By Ling Cheng (Senior Product Marketing Manager)
In April 2023, Reuters reported that from 2019 to 2022, some former employees of a well-known electric car company shared via a private internal messaging system intimate footage of car owners recorded by built-in cameras in their vehicles. Highly invasive footage that was shared by the former employees included embarrassing situations involving car owners and images of their children.
Smart cockpit cameras are intended to help manage drivers’ well-being by gathering inputs that facilitate car features designed to ensure drivers’ alertness on the road. While the primary intent is good, security measures that safeguard the privacy of users’ sensitive footage have yet to be established, leaving room for accidental — but nonetheless illegal — exposure of private data to unintended recipients. This lack of assurance gives rise to a situation where connected car users are uncertain of how OEMs manage the privacy of sensitive data.
In addition, there is also a risk of malicious actors exploiting personally identifiable information (PII) and vehicle telemetric data stored in smart cockpits to send highly personalized phishing emails. For instance, they can use the vehicle telemetric data to determine the condition of a car and craft a phishing email.
Figure 1. A fictitious example of a targeted phishing email that malicious actors can create with access to PII and vehicle telemetric data
How can attackers gain access to private data?
Attackers can obtain access to personal data in many ways. One of the methods that they use works as follows:
- An attacker first finds vulnerabilities that can be exploited in the web browser.
- The attacker then creates an attractive, professionally made webpage to lure unsuspecting users by offering hard-to-resist promotions like free hamburger coupons, insider stock information, or big maintenance service discounts.

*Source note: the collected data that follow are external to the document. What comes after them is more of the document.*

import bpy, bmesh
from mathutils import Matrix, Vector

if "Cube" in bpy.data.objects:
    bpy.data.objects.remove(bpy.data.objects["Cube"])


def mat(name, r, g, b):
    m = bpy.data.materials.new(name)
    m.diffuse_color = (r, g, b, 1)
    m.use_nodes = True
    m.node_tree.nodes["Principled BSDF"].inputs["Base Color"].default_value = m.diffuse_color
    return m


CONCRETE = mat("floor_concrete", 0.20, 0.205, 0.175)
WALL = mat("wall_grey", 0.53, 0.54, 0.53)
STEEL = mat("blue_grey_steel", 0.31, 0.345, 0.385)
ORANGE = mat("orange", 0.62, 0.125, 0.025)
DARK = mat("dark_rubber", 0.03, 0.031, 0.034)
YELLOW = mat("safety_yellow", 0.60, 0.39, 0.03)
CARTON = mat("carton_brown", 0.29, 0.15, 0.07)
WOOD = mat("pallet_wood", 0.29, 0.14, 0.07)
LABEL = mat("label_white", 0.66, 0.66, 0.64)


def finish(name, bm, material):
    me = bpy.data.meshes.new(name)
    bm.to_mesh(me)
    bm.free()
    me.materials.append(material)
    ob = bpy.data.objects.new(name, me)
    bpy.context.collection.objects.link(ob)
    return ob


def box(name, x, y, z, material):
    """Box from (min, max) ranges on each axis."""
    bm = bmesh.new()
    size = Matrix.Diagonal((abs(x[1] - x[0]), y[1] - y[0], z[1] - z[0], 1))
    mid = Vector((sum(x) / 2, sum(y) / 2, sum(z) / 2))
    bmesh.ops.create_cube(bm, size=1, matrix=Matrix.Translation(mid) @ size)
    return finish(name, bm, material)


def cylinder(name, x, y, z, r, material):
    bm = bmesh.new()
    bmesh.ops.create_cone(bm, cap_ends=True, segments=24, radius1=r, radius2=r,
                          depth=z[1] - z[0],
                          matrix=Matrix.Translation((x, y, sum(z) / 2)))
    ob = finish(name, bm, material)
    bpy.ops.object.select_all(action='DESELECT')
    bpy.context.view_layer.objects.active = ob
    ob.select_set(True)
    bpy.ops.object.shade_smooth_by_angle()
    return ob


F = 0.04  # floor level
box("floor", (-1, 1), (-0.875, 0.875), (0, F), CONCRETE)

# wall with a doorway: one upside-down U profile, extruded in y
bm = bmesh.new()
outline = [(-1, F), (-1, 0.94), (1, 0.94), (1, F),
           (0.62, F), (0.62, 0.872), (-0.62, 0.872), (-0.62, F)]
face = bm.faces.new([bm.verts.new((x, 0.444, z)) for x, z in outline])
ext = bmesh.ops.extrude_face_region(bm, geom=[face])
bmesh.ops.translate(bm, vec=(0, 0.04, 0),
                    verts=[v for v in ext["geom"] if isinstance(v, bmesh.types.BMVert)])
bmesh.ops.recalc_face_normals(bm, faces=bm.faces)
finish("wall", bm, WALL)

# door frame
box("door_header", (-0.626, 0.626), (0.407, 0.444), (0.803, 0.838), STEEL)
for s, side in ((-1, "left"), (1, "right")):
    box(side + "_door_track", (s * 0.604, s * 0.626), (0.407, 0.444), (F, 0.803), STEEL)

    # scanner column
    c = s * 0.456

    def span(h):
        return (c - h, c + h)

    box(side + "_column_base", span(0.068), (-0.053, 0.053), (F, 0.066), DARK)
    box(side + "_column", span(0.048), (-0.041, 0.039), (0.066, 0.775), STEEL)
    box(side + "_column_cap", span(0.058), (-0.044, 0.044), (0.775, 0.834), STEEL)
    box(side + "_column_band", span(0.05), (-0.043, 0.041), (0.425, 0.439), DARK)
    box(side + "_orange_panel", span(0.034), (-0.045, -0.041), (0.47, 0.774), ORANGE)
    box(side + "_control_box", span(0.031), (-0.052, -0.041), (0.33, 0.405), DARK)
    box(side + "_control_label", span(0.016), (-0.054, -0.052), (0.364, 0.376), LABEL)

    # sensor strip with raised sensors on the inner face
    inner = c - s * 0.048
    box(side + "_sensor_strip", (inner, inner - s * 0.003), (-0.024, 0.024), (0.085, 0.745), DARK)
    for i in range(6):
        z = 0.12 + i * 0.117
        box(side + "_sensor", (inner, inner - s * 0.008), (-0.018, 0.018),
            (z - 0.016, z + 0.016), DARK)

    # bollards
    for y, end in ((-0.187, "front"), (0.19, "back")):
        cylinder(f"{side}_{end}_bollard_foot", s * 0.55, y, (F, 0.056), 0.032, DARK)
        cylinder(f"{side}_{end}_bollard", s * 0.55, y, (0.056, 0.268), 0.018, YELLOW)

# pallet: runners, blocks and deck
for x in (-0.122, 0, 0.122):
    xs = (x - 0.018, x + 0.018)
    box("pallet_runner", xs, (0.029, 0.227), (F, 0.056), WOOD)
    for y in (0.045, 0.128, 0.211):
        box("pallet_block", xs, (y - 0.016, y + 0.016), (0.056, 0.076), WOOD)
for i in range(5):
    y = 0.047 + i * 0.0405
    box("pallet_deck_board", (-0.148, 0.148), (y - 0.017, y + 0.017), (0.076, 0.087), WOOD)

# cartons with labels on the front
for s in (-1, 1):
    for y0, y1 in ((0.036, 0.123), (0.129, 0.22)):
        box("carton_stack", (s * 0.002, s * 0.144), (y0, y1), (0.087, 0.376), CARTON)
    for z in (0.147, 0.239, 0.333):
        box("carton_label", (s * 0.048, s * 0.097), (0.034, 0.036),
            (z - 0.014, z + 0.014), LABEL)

- When a user visits the malicious webpage, the user has already fallen into the trap. At this stage, the webpage has bypassed the browser’s security mechanisms, thus enabling the attacker to install backdoors in the car’s IVI system without the owner’s permission.
- At this point, the attacker can start stealing sensitive data including the user’s driving history, conversations recorded by the built-in microphones, or videos of car passengers recorded by the built-in cameras. The attacker can also access the user’s contact list, photos, and text messages. The attacker can abuse access to such information to create fraudulent schemes that involve stealing the user’s identity, which enables the attacker to open accounts on the user’s behalf. After getting hold of the user’s identity, the attacker can trick the OEM’s service team to approve identity verification requests, enabling the attacker to open the car doors remotely and steal the vehicle.
Figure 2. An attack flow used by cybercriminals to gain access to connected car users’ private data
How can attackers take control of a connected car?
Aside from the risk of PII exposure, the possibility of attackers taking over a connected car can happen when attackers persist and use backdoors to infiltrate the central gateway through the IVI system. This means that there is a possibility for drivers to lose control of their vehicles’ IVI systems as this consequently denies them access to their speed and other vital information on the IVI systems and digital clusters. This scenario is akin to driving blindfolded.
Vulnerabilities found in Volkswagen electric cars and disclosed in 2022 have demonstrated the feasibility of such an attack to manipulate IVI systems. By exploiting these vulnerabilities, attackers can gain root access to infotainment modules, which can potentially lead to full control of data in these modules, including geolocation and audio and video data. Attackers can also send malicious CAN messages to the electronic control units (ECUs). Notably, these vulnerabilities can potentially affect more than 120,000 electric cars on the road.
How can users and OEMs keep personal data safe from unsecure browsers?
Of late, we’ve observed a growing number of OEMs integrating on-board intrusion detection and prevention systems (IDPSs) for ECUs to provide protection against in-vehicle attacks. It will, however, take some time before connected car users can experience the protection afforded by an IDPS. So, for the time being, drivers need to deal with the risks to user privacy. Aside from using multifactor authentication (MFA) for connected car user accounts as an extra layer of protection and regular monitoring of access to user accounts, users can take the steps recommended by our security experts here.
Also, OEMs can consider collaborating with automotive cybersecurity experts to create smart cockpit security apps that protect car users’ personal data stored in IVI systems by regularly scanning for browser vulnerabilities and by preventing drivers from accessing malicious webpages. This is an effective way to protect personal data that, in turn, builds consumer trust with OEMs. Placing security at the core of OEMs’ design philosophy in developing innovative services encourages drivers to use the services, thus serving the common goal of ensuring safe and worry-free rides.
Figure 3. VicOne’s Smart Cockpit Protection solution